“I need to practise, but I really don’t want to practise!”
During the summer break, practising can be difficult to get back into after an intense period of studying music. If you’re feeling like practising, go for it. If not, but you figure that you should, here is some advice you can take on.
It’s as simple as that - though you might want to be cautious about it. It may be great to do other things that aren't music related, but it's easy to go overboard sometimes. So, I suggest putting a limit on your days off during summer break. If you’re having a day off, try to explore other parts of yourself that you’re interested in other than music, or try something new!
Here are a few non-music related suggestions to stimulate your creativity:

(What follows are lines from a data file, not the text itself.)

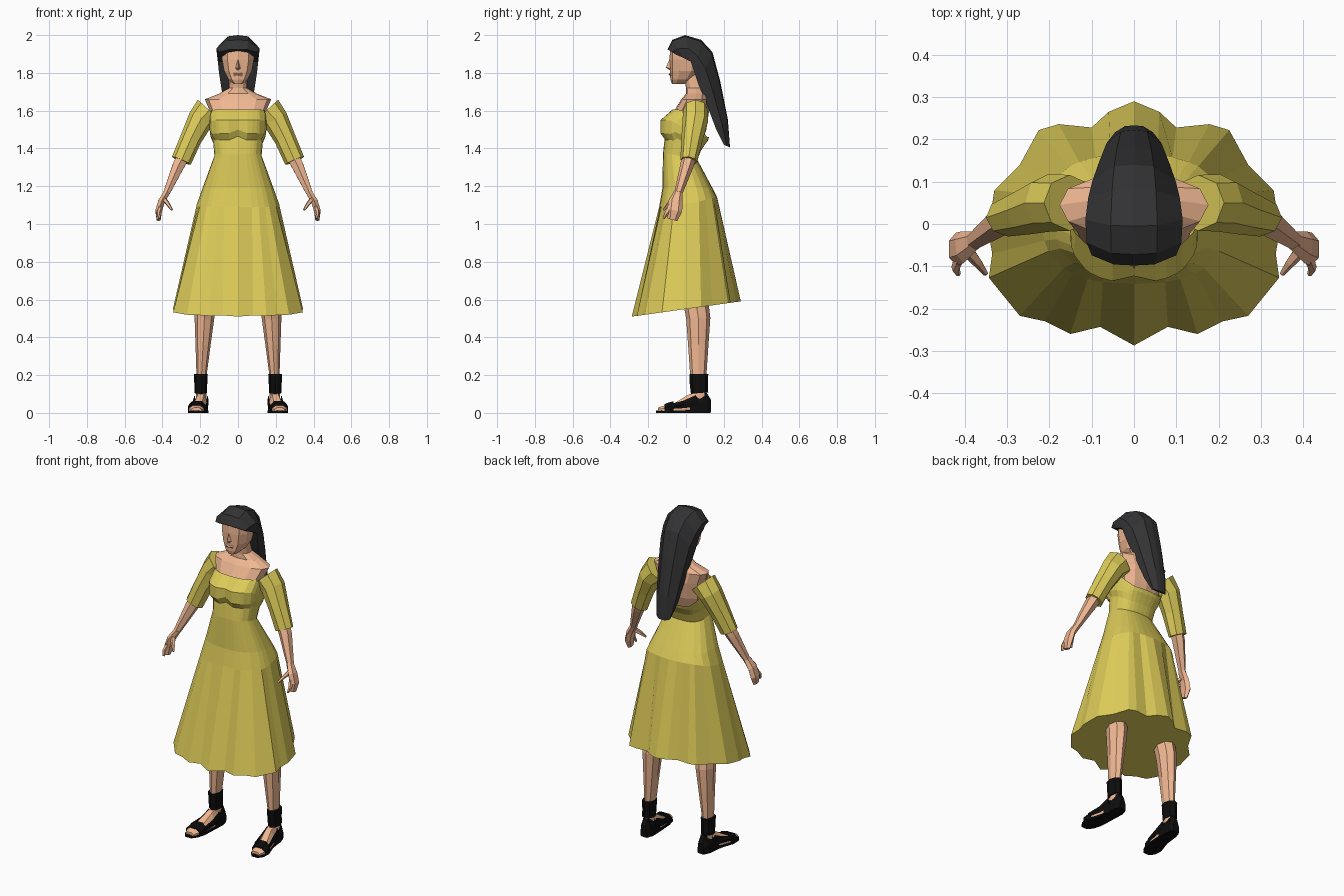
import bpy, bmesh
from math import sin, cos, pi, atan2
from mathutils import Vector


def material(name, rgb):
    m = bpy.data.materials.new(name)
    m.diffuse_color = (*rgb, 1)
    return m


DRESS = material("dress_yellow", (0.72, 0.60, 0.10))
SKIN = material("skin", (0.88, 0.48, 0.29))
HAIR = material("hair_dark", (0.033, 0.033, 0.035))
BLACK = material("shoe_black", (0.004, 0.004, 0.004))


def loft(name, rings, mat, caps=(True, True), mirror=False):
    """Skin a list of equal-length closed rings into one flat-shaded object."""
    bm = bmesh.new()
    vs = [[bm.verts.new(p) for p in r] for r in rings]
    n = len(rings[0])
    for a, b in zip(vs, vs[1:]):
        for i in range(n):
            j = (i + 1) % n
            bm.faces.new((a[i], a[j], b[j], b[i]))
    for want, ring in zip(caps, (vs[0], vs[-1])):
        if want:
            bm.faces.new(ring)
    bmesh.ops.recalc_face_normals(bm, faces=bm.faces)
    me = bpy.data.meshes.new(name)
    bm.to_mesh(me)
    bm.free()
    me.materials.append(mat)
    ob = bpy.data.objects.new(name, me)
    bpy.context.collection.objects.link(ob)
    if mirror:
        ob.modifiers.new("mirror", 'MIRROR').use_mirror_merge = False
    return ob


def spow(v, e):
    return (abs(v) ** e) * (1 if v >= 0 else -1)


def body_ring(w, yf, yb, z, n=12, e=0.85):
    """Horizontal rounded ring from half width and front/back depth."""
    c, d = (yf + yb) / 2, (yb - yf) / 2
    return [(w * spow(sin(2 * pi * i / n), e), c - d * spow(cos(2 * pi * i / n), e), z)
            for i in range(n)]


def tube(name, path, mat, n=6, mirror=True):
    """Tube along path rows (x, y, z, radius in depth, radius across)."""
    pts = [Vector(p[:3]) for p in path]
    rings = []
    for k, p in enumerate(pts):
        d = (pts[min(k + 1, len(pts) - 1)] - pts[max(k - 1, 0)]).normalized()
        ref = Vector((0, 1, 0)) if abs(d.y) < 0.8 else Vector((0, 0, 1))
        u = (ref - d * ref.dot(d)).normalized()
        v = d.cross(u)
        a, b = path[k][3:]
        rings.append([p + u * a * cos(2 * pi * i / n) + v * b * sin(2 * pi * i / n)
                      for i in range(n)])
    return loft(name, rings, mat, mirror=mirror)


def foot_part(name, rows, mat):
    """Loft along y with rows (y, centre x, half width, bottom z, top z)."""
    rings = [[(x - w, y, a), (x + w, y, a), (x + w, y, a + (b - a) * 0.5),
              (x + w * 0.5, y, b), (x - w * 0.5, y, b), (x - w, y, a + (b - a) * 0.5)]
             for y, x, w, a, b in rows]
    return loft(name, rings, mat, mirror=True)


# Dress: bodice, hip panel and pleated skirt, open neckline, closed underside
hem_half = [(0, -.287), (.08, -.243), (.15, -.26), (.21, -.23), (.27, -.217), (.343, -.127),
            (.335, -.07), (.345, -.015), (.33, .08), (.27, .14), (.225, .222), (.178, .236),
            (.10, .228), (.06, .265), (0, .29)]
hem = hem_half + [(-x, y) for x, y in reversed(hem_half[1:-1])]
rows = [(.150, -.070, .122, 1.607, 1.46), (.152, -.138, .115, 1.55, 1.44),
        (.148, -.138, .10, 1.50, 1.42), (.132, -.112, .08, 1.465, 1.39),
        (.125, -.122, .06, 1.37, 1.34), (.188, -.125, .14, 1.19, 1.19),
        (.218, -.142, .165, 1.09, 1.14)]
rings = []
for k, (w, yf, yb, zf, zb) in enumerate(rows):
    ring = []
    for hx, hy in hem:
        t = atan2(hx / .345, -hy / .28)
        c, d = (yf + yb) / 2, (yb - yf) / 2
        x = w * spow(sin(t), .8)
        y = c - d * spow(cos(t), .8)
        back = min(1, max(0, (1 - cos(t)) / 2 * 1.5 - 0.4))
        z = zf + (zb - zf) * back
        # bust dips between and below the cups
        if k in (1, 2) and hx == 0 and hy < 0:
            y += 0.015
        if k in (2, 3) and cos(t) > .3 and hx != 0:
            z -= 0.02
        ring.append((x, y, z))
    rings.append(ring)
rings.append([(x, y, .55 + .14 * y) for x, y in hem])
loft("dress", rings, DRESS, caps=(False, True))

# Sleeves to the elbow
tube("sleeve", [(.152, .05, 1.603, .066, .082), (.20, .05, 1.55, .068, .068),
                (.25, .032, 1.45, .057, .057), (.30, .015, 1.335, .045, .054)], DRESS, n=8)

# Bare chest, back, shoulders and neck
loft("torso", [body_ring(*r) for r in (
    (.12, -.09, .07, 1.40), (.138, -.09, .108, 1.50),
    (.150, -.062, .122, 1.60), (.176, -.025, .115, 1.66), (.10, .0, .112, 1.69),
    (.048, .0, .10, 1.72), (.045, -.015, .08, 1.80))], SKIN)

# Head
loft("head", [body_ring(*r, n=10) for r in (
    (.025, -.075, -.01, 1.742), (.052, -.083, .04, 1.765), (.076, -.085, .08, 1.81),
    (.088, -.087, .09, 1.87), (.088, -.085, .09, 1.92), (.05, -.05, .06, 1.97))], SKIN)

# Nose and lips
loft("nose", [[(-.004, -.08, 1.87), (.004, -.08, 1.87), (0, -.089, 1.87)],
              [(-.014, -.08, 1.825), (.014, -.08, 1.825), (0, -.106, 1.828)],
              [(-.008, -.08, 1.815), (.008, -.08, 1.815), (0, -.088, 1.815)]], SKIN)
loft("lips", [[(x, -.08, 1.80), (x, y, 1.793), (x, -.08, 1.782)]
              for x, y in ((-.024, -.083), (0, -.094), (.024, -.083))], SKIN)

# Hair: rows of outer (y, z), side edge (y, z), half width
hair_rows = [(-.098, 1.925, -.05, 1.895, .100), (-.072, 1.975, -.015, 1.88, .112),
             (-.005, 2.0, .025, 1.86, .115), (.08, 1.975, .045, 1.80, .108),
             (.14, 1.91, .065, 1.74, .098), (.18, 1.76, .10, 1.66, .085),
             (.222, 1.55, .16, 1.50, .065), (.233, 1.405, .20, 1.42, .045)]
loft("hair", [[(x * w, ey + (oy - ey) * f, ez + (oz - ez) * f)
               for x, f in ((-.93, 0), (-1, .5), (-.48, .95), (0, 1), (.48, .95),
                            (1, .5), (.93, 0))]
              for oy, oz, ey, ez, w in hair_rows], HAIR)

# Forearms, hands, fingers and thumbs
tube("forearm", [(.290, .018, 1.36, .038, .038), (.315, .005, 1.31, .036, .036),
                 (.378, -.04, 1.165, .022, .02)], SKIN)
tube("hand", [(.375, -.04, 1.17, .023, .019), (.405, -.055, 1.12, .038, .02),
              (.42, -.06, 1.07, .04, .02), (.42, -.072, 1.022, .026, .012)], SKIN)
tube("index_finger", [(.413, -.08, 1.09, .016, .012), (.422, -.105, 1.055, .012, .01),
                      (.415, -.118, 1.03, .006, .006)], SKIN, n=5)
tube("thumb", [(.395, -.06, 1.135, .018, .014), (.37, -.09, 1.105, .013, .011),
               (.35, -.118, 1.075, .006, .006)], SKIN, n=5)

# Legs
tube("leg", [(.168, .05, .60, .066, .056), (.178, .065, .50, .064, .052),
             (.185, .065, .36, .054, .04), (.193, .065, .20, .043, .027),
             (.195, .07, .06, .04, .027)], SKIN, n=8)

# Feet
foot_part("foot", [(.115, .192, .022, .01, .08), (.06, .195, .032, .01, .11),
                   (.01, .198, .034, .01, .095), (-.06, .212, .042, .01, .052),
                   (-.11, .22, .042, .01, .04), (-.148, .22, .026, .01, .028)], SKIN)

# Sandal soles, heel cups, toe bands, side straps and ankle cuffs
foot_part("sandal_sole", [(.13, .19, .02, 0, .022), (.09, .192, .035, 0, .026),
                          (0, .199, .038, 0, .026), (-.08, .215, .050, 0, .022),
                          (-.13, .221, .042, 0, .016), (-.16, .222, .020, 0, .012)], BLACK)
foot_part("heel_cup", [(.132, .191, .020, .005, .07), (.11, .192, .032, .005, .105),
                       (.055, .195, .037, .005, .10), (.02, .197, .039, .005, .05)], BLACK)
foot_part("toe_band", [(-.065, .213, .047, .01, .062), (-.09, .217, .049, .01, .056),
                       (-.115, .22, .046, .01, .046)], BLACK)
for name, side in (("outer_strap", 1), ("inner_strap", -1)):
    tube(name, [(.195 + side * .034, .06, .065, .03, .006),
                (.20 + side * .038, -.01, .045, .02, .006),
                (.214 + side * .044, -.08, .032, .015, .006)], BLACK, n=4)
tube("ankle_cuff", [(.197, .068, .205, .05, .037), (.197, .068, .15, .048, .034),
                    (.197, .072, .105, .046, .034)], BLACK, n=8)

- Redecorating your bedroom
- Read a good, imaginative book
- Go to a museum, or art gallery
- DIY projects
Another non-music related activity you can do is improving your physical health! Doing moderate to vigorous exercise, around 30 to 60 minutes, is great! Plus, there’s a heap of benefits when keeping yourself fit. It’s very important as a musician to keep yourself physically and mentally healthy.
What do I do when I’m not practising, you ask? I swim, work out, explore the wilderness, go do something fun (such as rock climbing, high ropes, going to a trampoline park), something that makes me happy that I’m on a break!
Set a time limit when practising
If you have many things you need to do, it may seem like too much work over the summer. Maybe try and achieve small goals in your practise session. Set a time limit, let’s say five minutes on each task, and work on scales, for instance. Then, set five more minutes, and work on arpeggios, first inversion. There are so many things you can work on with just five minutes.
Practise in small passages
Decided on your pieces but struggling with taking on board the whole picture? Try breaking it down and going slow. Take baby steps. Start focusing on a section, or a phrase each time. A passage might be interesting enough for you to keep repeating it, or you could try another new passage.
Cut your piece into pieces!
This was a super cool idea that my friend thought of for practising new pieces. She cuts out all the phrases in her chosen piece that she is going to practise, puts them in a hat, draws a random passage from the hat, and practises it. When finishing practising the phrases, she sticks all of them back. Pretty cool idea. Although, I think it would be best to make an extra copy of your chosen piece you are planning to practise beforehand. Haha!
Get motivated and inspired to practise!
Go watch some anime that is music-related such as 'Shigatsu wa Kimi so no Uso' (Your Lie in April), and 'Nodame Cantabile'. Go hang some inspirational, motivational quotes on in your bedroom, or your practise space. Do something that makes you think, “Yeah! I’m going to practise now!”
Analysing your pieces
I reckon one of the most important things to do as a music student is analysis. Whenever I analyse my pieces, I look for harmonic structure, the type of structure the piece is in, what are the non-harmonic tones are involved, musical direction, and all sorts of things. I think that is the best way to keep yourself productive during the summer break. Plus, you get a chance to look at your score from a different perspective, and also look at what the composer is intending to evoke.
So, there you have it! I hope you enjoyed this post, and I hope you are having a great summer break so far! If you’d love to read more from me, check out ‘Adventure Time with the Muso’!